◆ Required work
Skip any pictures. Repeat the data exactly, from its first line through the line that holds "b = tangent.cross(ref).normalized()", both included.
───── Dataset extract
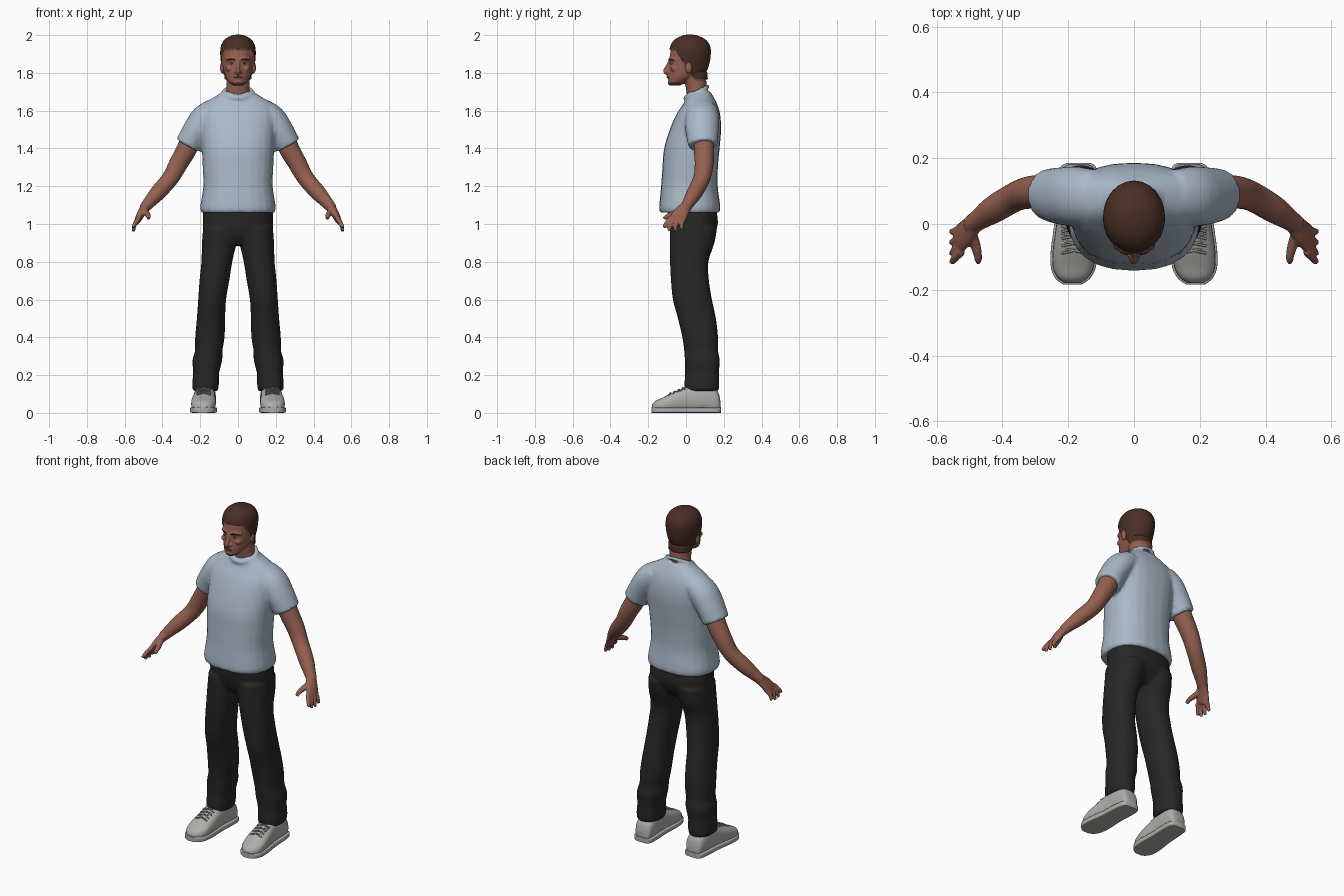
import bpy, bmesh, math
from mathutils import Vector, Matrix

cube = bpy.data.objects.get("Cube")
if cube:
    bpy.data.objects.remove(cube, do_unlink=True)

X, Y, Z = Vector((1, 0, 0)), Vector((0, 1, 0)), Vector((0, 0, 1))


def material(name, r, g, b):
    m = bpy.data.materials.new(name)
    m.use_nodes = True
    m.diffuse_color = (r, g, b, 1)
    bsdf = m.node_tree.nodes["Principled BSDF"]
    bsdf.inputs["Base Color"].default_value = (r, g, b, 1)
    bsdf.inputs["Roughness"].default_value = 0.8
    return m


shirt_blue = material("shirt_blue", 0.40, 0.48, 0.58)
trouser_black = material("trouser_black", 0.02, 0.02, 0.021)
skin = material("skin", 0.30, 0.118, 0.08)
hair_brown = material("hair_brown", 0.066, 0.027, 0.018)
stubble = material("stubble", 0.10, 0.045, 0.032)
lip = material("lip", 0.20, 0.07, 0.055)
eye_white = material("eye_white", 0.42, 0.38, 0.35)
shoe_grey = material("shoe_grey", 0.42, 0.42, 0.40)
lace_grey = material("lace_grey", 0.24, 0.24, 0.23)


def refine(points, steps=4):
    """Smooth a list of stations with a Catmull-Rom spline."""
    pts = [Vector(p) for p in points]
    out = []
    for i in range(len(pts) - 1):
        a, b, c, d = pts[max(i - 1, 0)], pts[i], pts[i + 1], pts[min(i + 2, len(pts) - 1)]
        for k in range(steps):
            t = k / steps
            out.append(0.5 * (2 * b + (c - a) * t + (2 * a - 5 * b + 4 * c - d) * t * t
                              + (3 * b - a - 3 * c + d) * t ** 3))
    return out + [pts[-1]]


def loft(bm, stations, u=None, v=None, ref=Y, sides=24, power=2, side=1):
    """Skin rings along stations (x, y, z, radius_u, radius_v)."""
    st = refine([s if len(s) == 5 else (*s, s[3]) for s in stations])
    rings = []
    for i, s in enumerate(st):
        centre = Vector(s[:3])
        a, b = u, v
        if u is None:
            tangent = Vector(st[min(i + 1, len(st) - 1)][:3]) - Vector(st[max(i - 1, 0)][:3])
            b = tangent.cross(ref).normalized()
            a = b.cross(tangent).normalized()
        ring = []
        for k in range(sides):
            ang = math.tau * k / sides
            c, d = math.cos(ang), math.sin(ang)
            p = (centre + a * math.copysign(abs(c) ** (2 / power), c) * s[3]
                 + b * math.copysign(abs(d) ** (2 / power), d) * s[4])
            ring.append(bm.verts.new((p.x * side, p.y, p.z)))
        rings.append(ring)
    for r0, r1 in zip(rings, rings[1:]):
        for k in range(sides):
            j = (k + 1) % sides
            bm.faces.new((r0[k], r0[j], r1[j], r1[k]))
    bm.faces.new(rings[0])
    bm.faces.new(rings[-1])


def column(bm, rows, side=1, power=2):
    """Loft of level rings from rows (z, x, y, radius_x, radius_y)."""
    loft(bm, [(x, y, z, rx, ry) for z, x, y, rx, ry in rows], X, Y, side=side, power=power)


def ball(bm, centre, radii):
    m = Matrix.Translation(centre) @ Matrix.Diagonal((*radii, 1))
    bmesh.ops.create_uvsphere(bm, u_segments=20, v_segments=12, radius=1, matrix=m)


def finish(name, bm, mat, voxel=0, smooth=4):
    """Make the object; a voxel size fuses its pieces into one soft skin."""
    bmesh.ops.recalc_face_normals(bm, faces=bm.faces)
    me = bpy.data.meshes.new(name)
    bm.to_mesh(me)
    bm.free()
    me.materials.append(mat)
    me.shade_smooth()
    ob = bpy.data.objects.new(name, me)
    bpy.context.collection.objects.link(ob)
    if voxel:
        fuse = ob.modifiers.new("fuse", 'REMESH')
        fuse.mode = 'VOXEL'
        fuse.voxel_size = voxel
        fuse.use_smooth_shade = True
        soft = ob.modifiers.new("soften", 'SMOOTH')
        soft.factor, soft.iterations = 0.5, smooth
    else:
        bpy.context.view_layer.objects.active = ob
        ob.select_set(True)
        bpy.ops.object.shade_smooth_by_angle(angle=math.radians(50))
        ob.select_set(False)
    return ob


# T-shirt: body, tilted collar and short sleeves
bm = bmesh.new()
column(bm, [(1.06, 0, .02, .195, .158), (1.09, 0, .02, .2, .162), (1.2, 0, .018, .184, .15),
            (1.3, 0, .022, .187, .147), (1.4, 0, .031, .192, .147), (1.5, 0, .05, .198, .136),
            (1.58, 0, .065, .2, .116), (1.635, 0, .075, .18, .09), (1.67, 0, .075, .13, .072),
            (1.70, 0, .07, .08, .06)], power=2.4)
collar = []
for k in range(33):
    a = math.tau * k / 32
    collar.append((.074 * math.cos(a), .056 + .06 * math.sin(a), 1.698 + .03 * math.sin(a), .012))
loft(bm, collar, ref=Z, sides=10)
for s in (1, -1):
    loft(bm, [(.12, .085, 1.61, .08, .06), (.175, .085, 1.56, .09, .075),
              (.22, .085, 1.495, .088, .073), (.264, .09, 1.415, .078, .071)], side=s)
finish("shirt", bm, shirt_blue, .01)

# Trousers: hips and two legs with gathered hems
bm = bmesh.new()
column(bm, [(.89, 0, .03, .11, .07), (.93, 0, .035, .165, .105),
            (1.0, 0, .04, .186, .129), (1.09, 0, .03, .183, .128)], power=2.3)
for s in (1, -1):
    column(bm, [(.115, .172, .083, .066, .089), (.15, .172, .084, .071, .093),
                (.21, .169, .085, .069, .09), (.28, .162, .086, .079, .093),
                (.33, .155, .08, .073, .09), (.4, .149, .075, .078, .095),
                (.5, .143, .058, .075, .101), (.6, .137, .034, .074, .104),
                (.7, .125, .021, .079, .101), (.8, .112, .017, .082, .102),
                (.9, .1, .033, .091, .118), (.98, .095, .04, .09, .125)], side=s, power=2.2)
finish("trousers", bm, trouser_black, .01)

# Bare arms and hands
for label, s in (("left", 1), ("right", -1)):
    bm = bmesh.new()
    loft(bm, [(.22, .09, 1.52, .055), (.27, .095, 1.4, .054), (.315, .096, 1.32, .05),
              (.36, .083, 1.24, .045), (.425, .045, 1.165, .042),
              (.465, .018, 1.12, .034), (.497, -.005, 1.083, .028)], side=s)
    loft(bm, [(.485, .003, 1.095, .03, .027), (.51, -.025, 1.06, .04, .022),
              (.527, -.043, 1.028, .044, .018), (.532, -.05, 1.015, .04, .014)], side=s)
    for base, tip, drop in ((-.082, -.118, .982), (-.059, -.09, .963),
                            (-.036, -.056, .96), (-.012, -.022, .968)):
        loft(bm, [(.523, base, 1.035, .013), (.546, (base + tip) / 2 - .006, 1.0, .012),
                  (.554, tip, drop, .009)], side=s, sides=12)
    loft(bm, [(.497, -.02, 1.075, .018), (.482, -.065, 1.055, .016),
              (.474, -.098, 1.042, .013), (.474, -.117, 1.028, .01)], side=s, sides=12)
    finish(label + "_arm", bm, skin, .0055, 3)

# Head, neck and facial relief
bm = bmesh.new()
column(bm, [(1.64, 0, .065, .07, .055), (1.71, 0, .056, .062, .055), (1.8, 0, .045, .062, .06)])
column(bm, [(1.732, 0, -.058, .022, .026), (1.748, 0, -.047, .045, .046),
            (1.78, 0, -.015, .066, .078), (1.81, 0, .005, .076, .095),
            (1.85, 0, .013, .081, .102), (1.89, 0, .018, .085, .104),
            (1.93, 0, .022, .084, .1), (1.96, 0, .022, .073, .086),
            (1.98, 0, .022, .052, .06), (1.993, 0, .022, .02, .025)])
loft(bm, [(0, -.082, 1.872, .009), (0, -.096, 1.838, .01), (0, -.109, 1.811, .013),
          (0, -.094, 1.797, .014)], ref=X, sides=12)
ball(bm, (0, -.076, 1.748), (.026, .022, .016))
ball(bm, (0, -.085, 1.776), (.028, .014, .012))
for s in (1, -1):
    ball(bm, (s * .013, -.092, 1.805), (.01, .011, .008))
    ball(bm, (s * .045, -.06, 1.822), (.02, .022, .016))
    loft(bm, [(.01, -.083, 1.868, .008), (.035, -.079, 1.874, .009), (.062, -.056, 1.87, .007)],
         ref=Z, sides=12, side=s)
head = finish("head", bm, skin, .005, 3)
baked = bpy.data.meshes.new_from_object(head.evaluated_get(bpy.context.evaluated_depsgraph_get()))
head.modifiers.clear()
head.data = baked
baked.materials.clear()
for m in (skin, hair_brown, stubble):
    baked.materials.append(m)


def hairline(y):
    if y < -.05:
        return 1.925
    if y < 0:
        return 1.925 - 1.7 * (y + .05)
    return max(1.768, 1.84 - 1.5 * y)


# Hair is coloured by the hairline and raised off the scalp
bm = bmesh.new()
bm.from_mesh(baked)
raised = set()
for f in bm.faces:
    c = f.calc_center_median()
    f.smooth = True
    if c.z > hairline(c.y):
        f.material_index = 1
        raised.update(f.verts)
    elif 1.725 < c.z < 1.75 and c.y < -.03:
        f.material_index = 2
bm.normal_update()
for vert, shift in [(v, v.normal * .009) for v in raised]:
    vert.co += shift
bm.to_mesh(baked)
bm.free()

# Ears, eyes, brows and mouth
for label, s in (("left", 1), ("right", -1)):
    bm = bmesh.new()
    ball(bm, (s * .082, .014, 1.828), (.013, .019, .031))
    finish(label + "_ear", bm, skin)
    bm = bmesh.new()
    ball(bm, (s * .033, -.075, 1.851), (.013, .009, .006))
    finish(label + "_eye", bm, eye_white)
    bm = bmesh.new()
    ball(bm, (s * .033, -.083, 1.851), (.005, .003, .005))
    finish(label + "_iris", bm, hair_brown)
    bm = bmesh.new()
    loft(bm, [(.014, -.089, 1.868, .003), (.035, -.087, 1.873, .004), (.058, -.066, 1.869, .003)],
         ref=Z, sides=10, side=s)
    finish(label + "_brow", bm, hair_brown)
bm = bmesh.new()
loft(bm, [(-.024, -.09, 1.776, .003), (0, -.098, 1.778, .005), (.024, -.09, 1.776, .003)],
     ref=Z, sides=10)
finish("mouth", bm, lip)

# Shoes: rows of (y, half width, height) from heel to toe
foot = [(.182, .03, .06), (.165, .05, .115), (.1, .056, .15), (.03, .056, .145),
        (-.02, .06, .125), (-.08, .065, .1), (-.13, .062, .075),
        (-.163, .046, .06), (-.18, .022, .042)]
for label, s in (("left", 1), ("right", -1)):
    bm = bmesh.new()
    loft(bm, [(.178 - y * .05, y, h / 2 + .003, w, h / 2) for y, w, h in foot],
         X, Z, power=2.6, side=s)
    finish(label + "_shoe", bm, shoe_grey)
    bm = bmesh.new()
    loft(bm, [(.178 - y * .05, y * 1.02, .015, w + .006, .015) for y, w, h in foot],
         X, Z, power=7, sides=32, side=s)
    finish(label + "_sole", bm, shoe_grey)
    bm = bmesh.new()
    for k in range(4):
        y = -.015 - .022 * k
        h = .131 - .0092 * k
        for slant in (.008, -.008):
            loft(bm, [(.145, y + slant, h - .008, .004), (.182, y, h + .002, .004),
                      (.219, y - slant, h - .008, .004)], ref=Z, sides=8, side=s)
    finish(label + "_laces", bm, lace_grey)
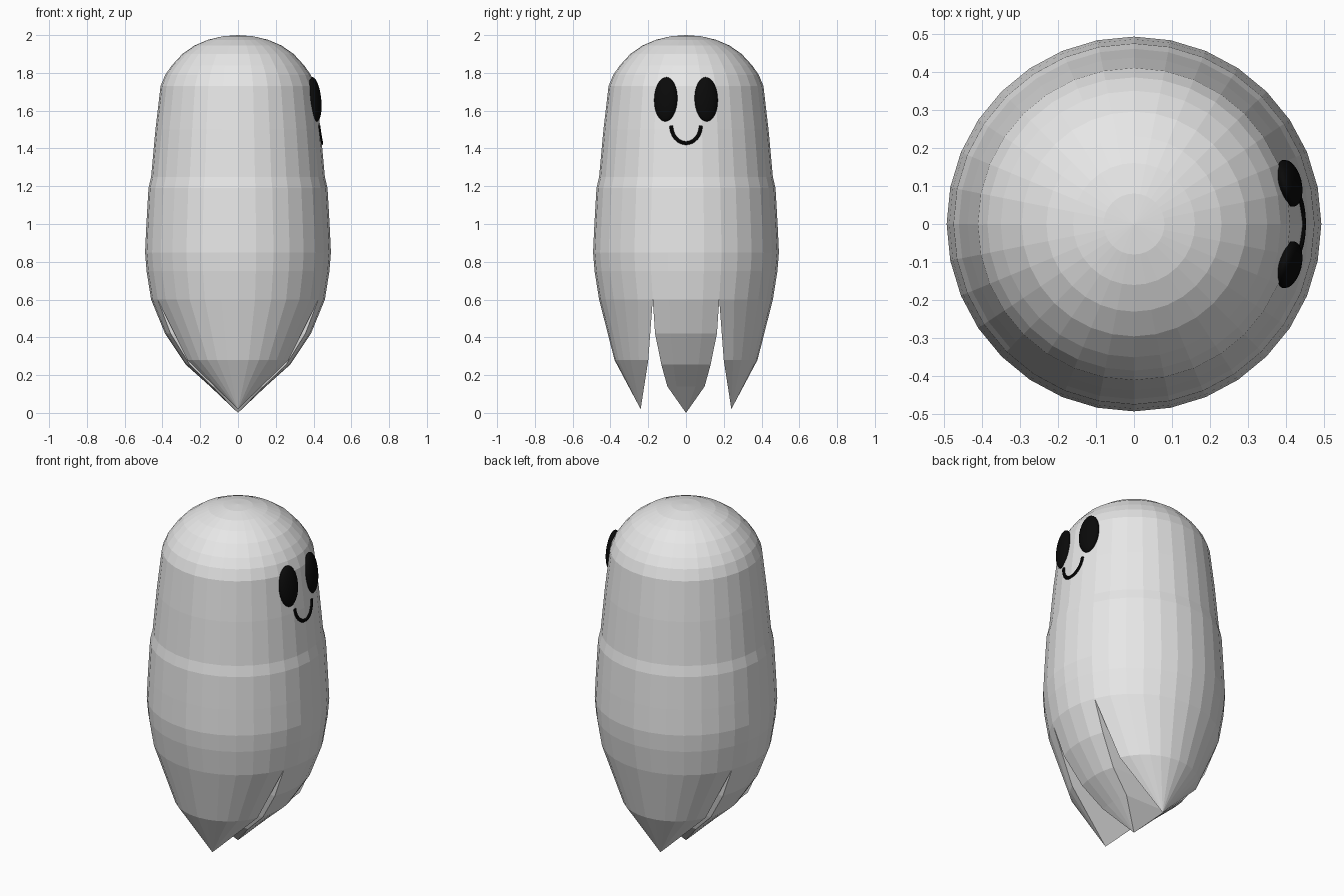
import bpy, bmesh, math
from mathutils import Vector

if "Cube" in bpy.data.objects:
    bpy.data.objects.remove(bpy.data.objects["Cube"])

SEG = 32


def material(name, col):
    m = bpy.data.materials.new(name)
    m.diffuse_color = (*col, 1)
    m.use_nodes = True
    m.node_tree.nodes["Principled BSDF"].inputs["Base Color"].default_value = m.diffuse_color
    return m


WHITE = material("pale_grey", (0.8, 0.8, 0.8))
BLACK = material("black", (0.003, 0.003, 0.003))


def loft(name, sections, mat, cap_start=None, cap_end=None):
    """Skin closed sections of equal length; optional tip points at the ends."""
    bm = bmesh.new()
    rows = [[bm.verts.new(p) for p in s] for s in sections]
    n = len(rows[0])
    for a, b in zip(rows, rows[1:]):
        for i in range(n):
            j = (i + 1) % n
            bm.faces.new((a[i], a[j], b[j], b[i]))
    for tip, row in ((cap_start, rows[0]), (cap_end, rows[-1])):
        if tip:
            t = bm.verts.new(tip)
            for i in range(n):
                bm.faces.new((row[i], row[(i + 1) % n], t))
    bmesh.ops.recalc_face_normals(bm, faces=bm.faces)
    # outward check for open shells
    c = sum((v.co for v in bm.verts), Vector()) / len(bm.verts)
    if sum((f.calc_center_median() - c).dot(f.normal) * f.calc_area() for f in bm.faces) < 0:
        bmesh.ops.reverse_faces(bm, faces=bm.faces)
    me = bpy.data.meshes.new(name)
    bm.to_mesh(me)
    bm.free()
    me.materials.append(mat)
    ob = bpy.data.objects.new(name, me)
    bpy.context.collection.objects.link(ob)
    return ob


def ring_point(i, r, z):
    a = 2 * math.pi * i / SEG
    return (r * math.cos(a), r * math.sin(a), z)


# Body: domed lathe down to the start of the ragged hem
profile = [(0.08, 1.994), (0.16, 1.975), (0.23, 1.945), (0.295, 1.9), (0.35, 1.84),
           (0.385, 1.79), (0.41, 1.73), (0.437, 1.5), (0.46, 1.25), (0.474, 1.19),
           (0.485, 1.0), (0.492, 0.85), (0.484, 0.75), (0.46, 0.6)]
loft("body", [[ring_point(i, r, z) for i in range(SEG)] for r, z in profile],
     WHITE, cap_start=(0, 0, 2))

# Side tails: ring segments shrinking to a point
for side, name in ((1, "tail_back"), (-1, "tail_front")):
    base = [ring_point(i, 0.46, 0.6) for i in range(2, 15)]
    tip = (0, 0.24 * side, 0.02)

    def section(s, z):
        return [(x * s, (0.24 + (y - 0.24) * s) * side, z) for x, y, _ in base]
    loft(name, [section(1, 0.6), section(0.63, 0.28)], WHITE, cap_end=tip)

# Middle tail: band across the body narrowing to a point
mid = [ring_point(i, 0.46, 0.6) for i in list(range(-2, 3)) + list(range(14, 19))]
steps = [(1, 1, 0.6), (0.84, 0.93, 0.42), (0.6, 0.74, 0.255), (0.32, 0.56, 0.14)]
loft("tail_middle", [[(x * sx, y * sy, z) for x, y, _ in mid] for sx, sy, z in steps],
     WHITE, cap_end=(0, 0, 0))

# Eyes: flattened ovals following the body surface
for side, name in ((1, "eye_back"), (-1, "eye_front")):
    bpy.ops.mesh.primitive_uv_sphere_add(segments=32, ring_count=16,
                                         location=(0.406, 0.107 * side, 1.66))
    eye = bpy.context.object
    eye.name = name
    eye.scale = (0.032, 0.063, 0.118)
    eye.rotation_euler = (0, math.radians(-6), math.radians(14 * side))
    eye.data.materials.append(BLACK)
    bpy.ops.object.shade_smooth()

# Mouth: round U-shaped tube
path = []
for k in range(17):
    a = math.pi * k / 16
    y, z = 0.078 * math.cos(a), 1.52 - 0.092 * math.sin(a)
    r = 0.435 + (1.5 - z) * 0.09
    path.append((math.sqrt(r * r - y * y), y, z))
tube = []
for k, p in enumerate(path):
    t = (Vector(path[min(k + 1, 16)]) - Vector(path[max(k - 1, 0)])).normalized()
    u = Vector((1, 0, 0))
    u = (u - t * u.dot(t)).normalized()
    v = t.cross(u)
    tube.append([Vector(p) + (u * math.cos(b) + v * math.sin(b)) * 0.01
                 for b in (2 * math.pi * j / 10 for j in range(10))])
loft("mouth", tube, BLACK, cap_start=path[0], cap_end=path[-1])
──────────
◆ Reply
import bpy, bmesh, math
from mathutils import Vector, Matrix

cube = bpy.data.objects.get("Cube")
if cube:
    bpy.data.objects.remove(cube, do_unlink=True)

X, Y, Z = Vector((1, 0, 0)), Vector((0, 1, 0)), Vector((0, 0, 1))


def material(name, r, g, b):
    m = bpy.data.materials.new(name)
    m.use_nodes = True
    m.diffuse_color = (r, g, b, 1)
    bsdf = m.node_tree.nodes["Principled BSDF"]
    bsdf.inputs["Base Color"].default_value = (r, g, b, 1)
    bsdf.inputs["Roughness"].default_value = 0.8
    return m


shirt_blue = material("shirt_blue", 0.40, 0.48, 0.58)
trouser_black = material("trouser_black", 0.02, 0.02, 0.021)
skin = material("skin", 0.30, 0.118, 0.08)
hair_brown = material("hair_brown", 0.066, 0.027, 0.018)
stubble = material("stubble", 0.10, 0.045, 0.032)
lip = material("lip", 0.20, 0.07, 0.055)
eye_white = material("eye_white", 0.42, 0.38, 0.35)
shoe_grey = material("shoe_grey", 0.42, 0.42, 0.40)
lace_grey = material("lace_grey", 0.24, 0.24, 0.23)


def refine(points, steps=4):
    """Smooth a list of stations with a Catmull-Rom spline."""
    pts = [Vector(p) for p in points]
    out = []
    for i in range(len(pts) - 1):
        a, b, c, d = pts[max(i - 1, 0)], pts[i], pts[i + 1], pts[min(i + 2, len(pts) - 1)]
        for k in range(steps):
            t = k / steps
            out.append(0.5 * (2 * b + (c - a) * t + (2 * a - 5 * b + 4 * c - d) * t * t
                              + (3 * b - a - 3 * c + d) * t ** 3))
    return out + [pts[-1]]


def loft(bm, stations, u=None, v=None, ref=Y, sides=24, power=2, side=1):
    """Skin rings along stations (x, y, z, radius_u, radius_v)."""
    st = refine([s if len(s) == 5 else (*s, s[3]) for s in stations])
    rings = []
    for i, s in enumerate(st):
        centre = Vector(s[:3])
        a, b = u, v
        if u is None:
            tangent = Vector(st[min(i + 1, len(st) - 1)][:3]) - Vector(st[max(i - 1, 0)][:3])
            b = tangent.cross(ref).normalized()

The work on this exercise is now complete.